==== Exercise material
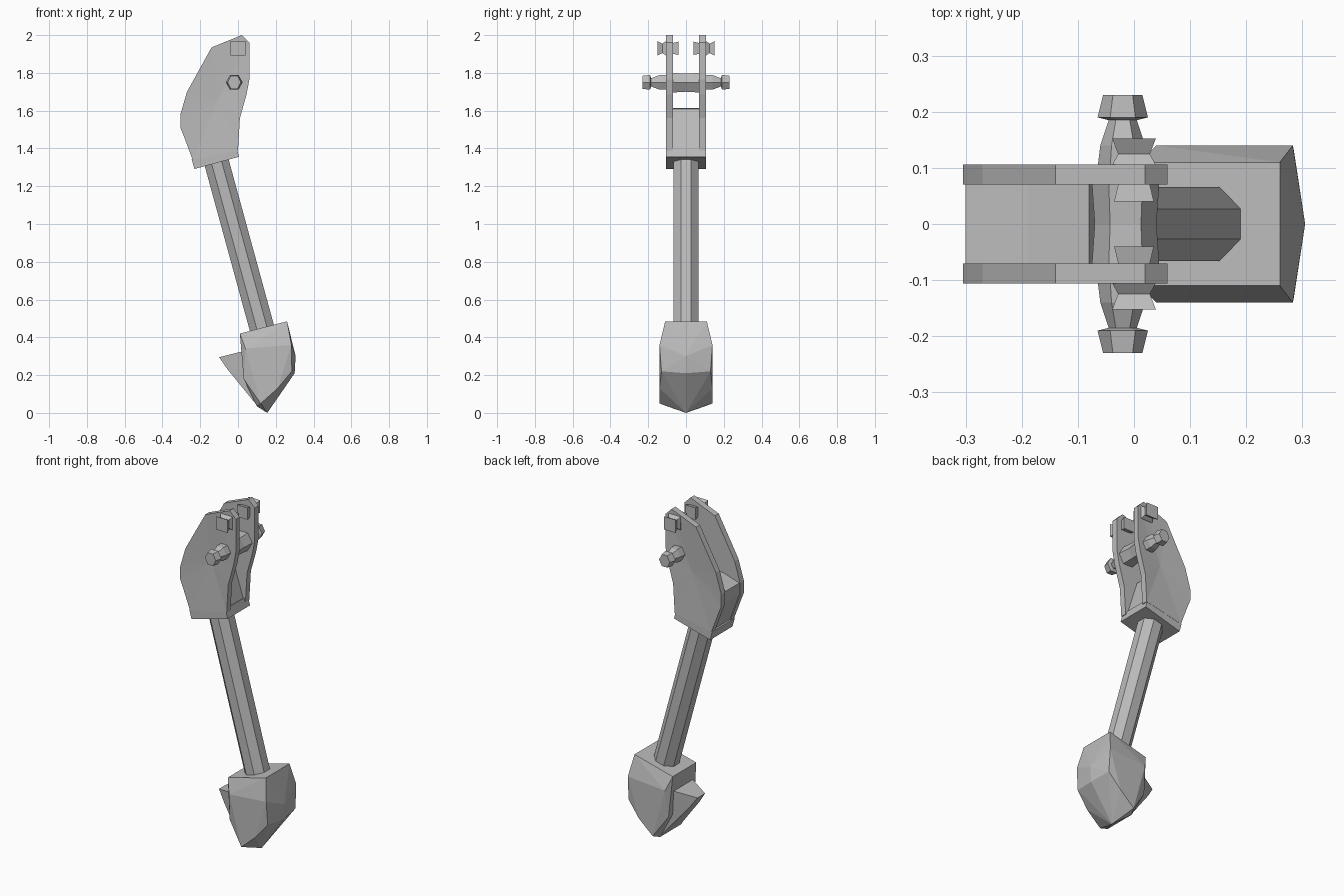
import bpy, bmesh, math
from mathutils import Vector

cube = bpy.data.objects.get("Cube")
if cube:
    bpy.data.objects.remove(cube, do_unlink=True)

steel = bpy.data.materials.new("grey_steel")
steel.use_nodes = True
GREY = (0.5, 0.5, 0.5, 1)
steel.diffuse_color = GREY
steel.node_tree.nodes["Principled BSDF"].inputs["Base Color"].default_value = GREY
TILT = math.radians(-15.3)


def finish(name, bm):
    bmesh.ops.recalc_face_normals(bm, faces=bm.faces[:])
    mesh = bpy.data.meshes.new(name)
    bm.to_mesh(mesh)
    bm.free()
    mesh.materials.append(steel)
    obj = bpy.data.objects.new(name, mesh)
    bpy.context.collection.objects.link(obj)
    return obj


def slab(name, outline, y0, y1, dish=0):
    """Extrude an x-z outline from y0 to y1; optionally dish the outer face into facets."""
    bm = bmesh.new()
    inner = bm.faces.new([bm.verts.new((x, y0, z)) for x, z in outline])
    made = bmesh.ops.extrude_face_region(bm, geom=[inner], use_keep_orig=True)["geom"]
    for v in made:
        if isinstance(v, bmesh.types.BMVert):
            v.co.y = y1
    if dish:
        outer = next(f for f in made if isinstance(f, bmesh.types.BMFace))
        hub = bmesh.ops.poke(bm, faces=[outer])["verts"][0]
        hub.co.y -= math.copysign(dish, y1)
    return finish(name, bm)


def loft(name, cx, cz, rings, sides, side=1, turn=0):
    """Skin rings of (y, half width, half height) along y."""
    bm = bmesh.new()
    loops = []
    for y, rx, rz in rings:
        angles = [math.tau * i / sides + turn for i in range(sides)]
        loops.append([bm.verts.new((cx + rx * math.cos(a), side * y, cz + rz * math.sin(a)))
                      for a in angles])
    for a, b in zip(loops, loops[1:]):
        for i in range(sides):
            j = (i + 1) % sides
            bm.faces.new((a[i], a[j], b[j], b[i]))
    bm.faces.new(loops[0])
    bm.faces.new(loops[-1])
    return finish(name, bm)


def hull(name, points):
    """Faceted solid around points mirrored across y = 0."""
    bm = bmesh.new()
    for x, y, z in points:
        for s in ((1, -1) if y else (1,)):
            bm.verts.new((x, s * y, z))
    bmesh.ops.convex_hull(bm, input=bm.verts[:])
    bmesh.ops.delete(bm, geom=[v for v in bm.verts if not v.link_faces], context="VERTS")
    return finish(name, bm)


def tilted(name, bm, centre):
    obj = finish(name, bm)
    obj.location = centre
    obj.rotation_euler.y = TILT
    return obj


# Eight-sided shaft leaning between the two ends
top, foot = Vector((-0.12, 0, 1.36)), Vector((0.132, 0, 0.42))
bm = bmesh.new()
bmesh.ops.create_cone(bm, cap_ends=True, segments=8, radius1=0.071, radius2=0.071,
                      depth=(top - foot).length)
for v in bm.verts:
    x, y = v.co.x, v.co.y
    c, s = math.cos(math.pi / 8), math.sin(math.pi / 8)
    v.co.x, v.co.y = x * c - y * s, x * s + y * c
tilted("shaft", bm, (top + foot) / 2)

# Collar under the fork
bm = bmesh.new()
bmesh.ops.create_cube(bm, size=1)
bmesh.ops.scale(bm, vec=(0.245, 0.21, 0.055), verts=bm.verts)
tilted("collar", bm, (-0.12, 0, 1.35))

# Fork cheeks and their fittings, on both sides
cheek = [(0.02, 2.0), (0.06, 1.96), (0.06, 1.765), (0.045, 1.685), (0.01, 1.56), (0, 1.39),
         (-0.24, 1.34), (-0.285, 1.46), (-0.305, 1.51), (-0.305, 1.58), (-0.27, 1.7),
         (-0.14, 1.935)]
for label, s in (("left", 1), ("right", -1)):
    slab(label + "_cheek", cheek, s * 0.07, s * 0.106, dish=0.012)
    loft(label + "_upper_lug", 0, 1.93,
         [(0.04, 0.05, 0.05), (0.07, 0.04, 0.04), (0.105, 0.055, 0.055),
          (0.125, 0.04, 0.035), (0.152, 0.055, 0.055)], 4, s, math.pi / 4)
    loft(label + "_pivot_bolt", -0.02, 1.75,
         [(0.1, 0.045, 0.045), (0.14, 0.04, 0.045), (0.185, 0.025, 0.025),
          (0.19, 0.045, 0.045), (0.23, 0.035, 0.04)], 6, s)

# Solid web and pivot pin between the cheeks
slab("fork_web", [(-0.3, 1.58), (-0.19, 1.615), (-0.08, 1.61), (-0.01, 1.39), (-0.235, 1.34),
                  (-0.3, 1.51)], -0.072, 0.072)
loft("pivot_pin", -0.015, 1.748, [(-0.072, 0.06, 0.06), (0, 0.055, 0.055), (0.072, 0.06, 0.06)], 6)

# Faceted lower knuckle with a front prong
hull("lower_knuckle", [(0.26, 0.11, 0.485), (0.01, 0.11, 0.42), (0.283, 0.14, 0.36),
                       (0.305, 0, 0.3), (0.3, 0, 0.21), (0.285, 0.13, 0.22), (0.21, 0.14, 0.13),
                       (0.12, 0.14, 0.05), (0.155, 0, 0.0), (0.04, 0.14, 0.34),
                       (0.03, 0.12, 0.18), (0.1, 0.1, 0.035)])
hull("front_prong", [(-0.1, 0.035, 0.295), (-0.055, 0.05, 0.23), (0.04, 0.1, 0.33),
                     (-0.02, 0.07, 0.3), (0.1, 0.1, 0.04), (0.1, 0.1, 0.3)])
========
- **What the task requires**:
Reproduce all entries exactly. Pictures do not belong in the copy.

- **Task solution**:
import bpy, bmesh, math
from mathutils import Vector

cube = bpy.data.objects.get("Cube")
if cube:
    bpy.data.objects.remove(cube, do_unlink=True)

steel = bpy.data.materials.new("grey_steel")
steel.use_nodes = True
GREY = (0.5, 0.5, 0.5, 1)
steel.diffuse_color = GREY
steel.node_tree.nodes["Principled BSDF"].inputs["Base Color"].default_value = GREY
TILT = math.radians(-15.3)


def finish(name, bm):
    bmesh.ops.recalc_face_normals(bm, faces=bm.faces[:])
    mesh = bpy.data.meshes.new(name)
    bm.to_mesh(mesh)
    bm.free()
    mesh.materials.append(steel)
    obj = bpy.data.objects.new(name, mesh)
    bpy.context.collection.objects.link(obj)
    return obj


def slab(name, outline, y0, y1, dish=0):
    """Extrude an x-z outline from y0 to y1; optionally dish the outer face into facets."""
    bm = bmesh.new()
    inner = bm.faces.new([bm.verts.new((x, y0, z)) for x, z in outline])
    made = bmesh.ops.extrude_face_region(bm, geom=[inner], use_keep_orig=True)["geom"]
    for v in made:
        if isinstance(v, bmesh.types.BMVert):
            v.co.y = y1
    if dish:
        outer = next(f for f in made if isinstance(f, bmesh.types.BMFace))
        hub = bmesh.ops.poke(bm, faces=[outer])["verts"][0]
        hub.co.y -= math.copysign(dish, y1)
    return finish(name, bm)


def loft(name, cx, cz, rings, sides, side=1, turn=0):
    """Skin rings of (y, half width, half height) along y."""
    bm = bmesh.new()
    loops = []
    for y, rx, rz in rings:
        angles = [math.tau * i / sides + turn for i in range(sides)]
        loops.append([bm.verts.new((cx + rx * math.cos(a), side * y, cz + rz * math.sin(a)))
                      for a in angles])
    for a, b in zip(loops, loops[1:]):
        for i in range(sides):
            j = (i + 1) % sides
            bm.faces.new((a[i], a[j], b[j], b[i]))
    bm.faces.new(loops[0])
    bm.faces.new(loops[-1])
    return finish(name, bm)


def hull(name, points):
    """Faceted solid around points mirrored across y = 0."""
    bm = bmesh.new()
    for x, y, z in points:
        for s in ((1, -1) if y else (1,)):
            bm.verts.new((x, s * y, z))
    bmesh.ops.convex_hull(bm, input=bm.verts[:])
    bmesh.ops.delete(bm, geom=[v for v in bm.verts if not v.link_faces], context="VERTS")
    return finish(name, bm)


def tilted(name, bm, centre):
    obj = finish(name, bm)
    obj.location = centre
    obj.rotation_euler.y = TILT
    return obj


# Eight-sided shaft leaning between the two ends
top, foot = Vector((-0.12, 0, 1.36)), Vector((0.132, 0, 0.42))
bm = bmesh.new()
bmesh.ops.create_cone(bm, cap_ends=True, segments=8, radius1=0.071, radius2=0.071,
                      depth=(top - foot).length)
for v in bm.verts:
    x, y = v.co.x, v.co.y
    c, s = math.cos(math.pi / 8), math.sin(math.pi / 8)
    v.co.x, v.co.y = x * c - y * s, x * s + y * c
tilted("shaft", bm, (top + foot) / 2)

# Collar under the fork
bm = bmesh.new()
bmesh.ops.create_cube(bm, size=1)
bmesh.ops.scale(bm, vec=(0.245, 0.21, 0.055), verts=bm.verts)
tilted("collar", bm, (-0.12, 0, 1.35))

# Fork cheeks and their fittings, on both sides
cheek = [(0.02, 2.0), (0.06, 1.96), (0.06, 1.765), (0.045, 1.685), (0.01, 1.56), (0, 1.39),
         (-0.24, 1.34), (-0.285, 1.46), (-0.305, 1.51), (-0.305, 1.58), (-0.27, 1.7),
         (-0.14, 1.935)]
for label, s in (("left", 1), ("right", -1)):
    slab(label + "_cheek", cheek, s * 0.07, s * 0.106, dish=0.012)
    loft(label + "_upper_lug", 0, 1.93,
         [(0.04, 0.05, 0.05), (0.07, 0.04, 0.04), (0.105, 0.055, 0.055),
          (0.125, 0.04, 0.035), (0.152, 0.055, 0.055)], 4, s, math.pi / 4)
    loft(label + "_pivot_bolt", -0.02, 1.75,
         [(0.1, 0.045, 0.045), (0.14, 0.04, 0.045), (0.185, 0.025, 0.025),
          (0.19, 0.045, 0.045), (0.23, 0.035, 0.04)], 6, s)

# Solid web and pivot pin between the cheeks
slab("fork_web", [(-0.3, 1.58), (-0.19, 1.615), (-0.08, 1.61), (-0.01, 1.39), (-0.235, 1.34),
                  (-0.3, 1.51)], -0.072, 0.072)
loft("pivot_pin", -0.015, 1.748, [(-0.072, 0.06, 0.06), (0, 0.055, 0.055), (0.072, 0.06, 0.06)], 6)

# Faceted lower knuckle with a front prong
hull("lower_knuckle", [(0.26, 0.11, 0.485), (0.01, 0.11, 0.42), (0.283, 0.14, 0.36),
                       (0.305, 0, 0.3), (0.3, 0, 0.21), (0.285, 0.13, 0.22), (0.21, 0.14, 0.13),
                       (0.12, 0.14, 0.05), (0.155, 0, 0.0), (0.04, 0.14, 0.34),
                       (0.03, 0.12, 0.18), (0.1, 0.1, 0.035)])
hull("front_prong", [(-0.1, 0.035, 0.295), (-0.055, 0.05, 0.23), (0.04, 0.1, 0.33),
                     (-0.02, 0.07, 0.3), (0.1, 0.1, 0.04), (0.1, 0.1, 0.3)])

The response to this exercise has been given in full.